Hundreds of people who feel threatened by the roughly 68 wolves now roaming around eastern Norway turned out for a noisy demonstration in front of the Norwegian Parliament on Wednesday. They were protesting the government’s refusal to kill 47 of the wolves, and aren’t satisfied that only 15 will be subject to a hunt.
The protesters directed their anger at the government minister in charge of environment and climate issues, Vidar Helgesen, who is under enormous pressure to reinstate the wolf hunt in full. He met shortly thereafter with their representatives from the Norwegian farmers’ organization (Norges Bondelag), the hunters and fishing organization (Norges Jeger- og Fiskeforbund) and local politicians from Hedmark and other areas where wolves have been reintroduced into the nature after nearly becoming extinct in Norway.
Helgesen listened to the claims from those who believe the wolves pose a threat and are disrupting economic and recreational pursuits. Among the protesters are forest- and other land-owners who can earn well by charging for moose and other wildlife hunting on their grounds, and fear the wolves threaten both the moose, the hunters and their dogs. Helgesen, however, stood by the decision he announced on December 20 that the state can’t legally allow more wolves to be shot than it already has.
“We have given permission for 15 wolves to be hunted,” Helgesen said. “If there’s still a great risk for damage, or if wolves behave in a threatening manner, more can be destroyed, but we don’t have the legal means to increase the licensing round.”
That’s “rubbish,” according to one of the many demonstrators outside Parliament on Wednesday. They don’t buy Helgesen’s argument that the wolves don’t pose a threat great enough to justify a hunt, under terms of international treaties Norway is obliged to follow. The full hunt of 47 wolves that had been approved earlier by regional authorities, and which Helgesen reversed, also met protests from around the world. Conservationists had presented Helgesen with some 60,000 signatures of people opposed to the hunt last year.
That’s a lot more than the hundreds who turned out in Oslo on Wednesday but they had little regard for the opinions of environmentalists or people living outside Norway. They were most concerned about the presence of wolves in their communities and on their property.

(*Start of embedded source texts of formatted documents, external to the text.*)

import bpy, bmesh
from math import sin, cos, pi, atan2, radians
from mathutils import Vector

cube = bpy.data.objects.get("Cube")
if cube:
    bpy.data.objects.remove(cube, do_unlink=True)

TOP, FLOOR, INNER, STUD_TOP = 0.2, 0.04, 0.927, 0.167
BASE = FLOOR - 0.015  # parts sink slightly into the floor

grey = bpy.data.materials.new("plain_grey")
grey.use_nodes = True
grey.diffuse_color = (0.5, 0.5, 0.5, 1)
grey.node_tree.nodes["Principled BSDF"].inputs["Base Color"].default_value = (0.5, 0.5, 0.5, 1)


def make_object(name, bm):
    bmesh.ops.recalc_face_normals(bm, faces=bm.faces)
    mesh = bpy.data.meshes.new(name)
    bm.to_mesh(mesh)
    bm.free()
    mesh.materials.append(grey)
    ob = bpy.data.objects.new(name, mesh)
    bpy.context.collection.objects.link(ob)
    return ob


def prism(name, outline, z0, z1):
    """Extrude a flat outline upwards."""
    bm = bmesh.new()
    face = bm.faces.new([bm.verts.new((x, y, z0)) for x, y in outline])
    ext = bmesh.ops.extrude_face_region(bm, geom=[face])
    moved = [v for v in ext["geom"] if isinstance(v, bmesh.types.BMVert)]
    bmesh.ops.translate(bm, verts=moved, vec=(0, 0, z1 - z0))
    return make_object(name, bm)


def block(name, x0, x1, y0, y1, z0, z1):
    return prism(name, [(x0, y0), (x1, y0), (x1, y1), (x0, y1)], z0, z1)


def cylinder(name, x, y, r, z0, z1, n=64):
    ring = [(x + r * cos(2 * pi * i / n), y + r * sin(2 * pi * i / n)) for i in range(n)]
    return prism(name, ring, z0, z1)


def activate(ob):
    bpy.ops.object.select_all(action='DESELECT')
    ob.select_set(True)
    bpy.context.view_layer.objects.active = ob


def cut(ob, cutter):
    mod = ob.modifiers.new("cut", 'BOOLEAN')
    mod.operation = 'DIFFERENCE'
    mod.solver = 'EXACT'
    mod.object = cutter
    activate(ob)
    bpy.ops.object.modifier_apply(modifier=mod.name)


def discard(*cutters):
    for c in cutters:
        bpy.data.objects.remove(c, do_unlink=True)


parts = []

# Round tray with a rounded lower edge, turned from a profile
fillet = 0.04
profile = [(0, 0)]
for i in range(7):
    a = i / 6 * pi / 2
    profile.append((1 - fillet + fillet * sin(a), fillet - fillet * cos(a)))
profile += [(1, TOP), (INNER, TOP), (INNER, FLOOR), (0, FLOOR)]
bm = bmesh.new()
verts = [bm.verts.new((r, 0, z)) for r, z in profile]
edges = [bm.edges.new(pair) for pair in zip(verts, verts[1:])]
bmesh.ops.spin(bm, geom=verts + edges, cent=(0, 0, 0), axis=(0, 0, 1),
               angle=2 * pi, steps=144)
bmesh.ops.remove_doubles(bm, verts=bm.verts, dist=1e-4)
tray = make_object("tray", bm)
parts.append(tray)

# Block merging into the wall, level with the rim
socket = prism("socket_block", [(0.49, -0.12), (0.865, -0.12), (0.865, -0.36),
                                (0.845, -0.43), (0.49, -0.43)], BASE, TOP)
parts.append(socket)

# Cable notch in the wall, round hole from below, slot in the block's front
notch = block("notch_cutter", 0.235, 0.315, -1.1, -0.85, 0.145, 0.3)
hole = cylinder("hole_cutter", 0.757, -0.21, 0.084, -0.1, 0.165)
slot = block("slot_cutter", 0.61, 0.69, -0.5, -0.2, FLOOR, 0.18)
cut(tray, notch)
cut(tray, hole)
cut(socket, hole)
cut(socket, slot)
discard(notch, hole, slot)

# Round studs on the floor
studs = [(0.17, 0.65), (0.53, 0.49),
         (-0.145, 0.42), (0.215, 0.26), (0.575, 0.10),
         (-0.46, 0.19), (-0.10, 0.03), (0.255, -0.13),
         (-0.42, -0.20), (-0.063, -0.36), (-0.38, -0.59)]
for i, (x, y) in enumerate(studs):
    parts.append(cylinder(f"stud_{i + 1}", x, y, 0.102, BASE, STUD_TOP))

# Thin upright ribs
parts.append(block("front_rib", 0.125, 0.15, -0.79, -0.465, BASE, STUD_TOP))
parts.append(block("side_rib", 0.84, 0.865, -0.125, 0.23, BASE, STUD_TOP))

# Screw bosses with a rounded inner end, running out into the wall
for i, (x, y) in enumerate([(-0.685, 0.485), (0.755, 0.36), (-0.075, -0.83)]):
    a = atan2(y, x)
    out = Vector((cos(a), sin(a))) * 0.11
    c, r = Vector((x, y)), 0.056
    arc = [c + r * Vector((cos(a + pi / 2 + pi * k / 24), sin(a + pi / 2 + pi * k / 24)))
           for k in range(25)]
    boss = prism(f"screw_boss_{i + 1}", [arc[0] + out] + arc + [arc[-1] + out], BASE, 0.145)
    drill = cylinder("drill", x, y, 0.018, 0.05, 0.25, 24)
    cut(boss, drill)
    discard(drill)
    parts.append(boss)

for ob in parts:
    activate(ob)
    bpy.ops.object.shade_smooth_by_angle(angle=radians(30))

The Norwegian protesters who traveled into Oslo from Hedmark, Østerdalen, Trøndelag and Trysil among other rural areas called Helgesen’s limits on the wolf hunt “disrespectful” and “arrogant.” Their signs stressed that they have grazing and hunting rights that must honoured, that grazing areas are one of Norway’s biggest resources and that “Hunting is culture and business.” A majority of the protesters were middle-aged and older men, with only a few women spotted in the crowd.
Some spoke, though, including a mother from Trysil who complained that her family’s quality of life had deteriorated since they’d become almost afraid to go outdoors. “Everyone knows that the wolf is not a threatened species,” declared another male speaker, to spirited applause. A farmer from Trøndelag spoke while other men held up posters behind him of bloody sheep who’d been victims of attacks by predators.
Yet another man seemed to resort to threats against Helgesen and the government. Their protest “is not ending here,” he declared. “It’s here it’s beginning.” Helgesen, of the Conservatives, was also meeting Wednesday afternoon with representatives of the other parties in Parliament that had settled on a compromise regarding wildlife management, as they sought to reduce the level of conflict.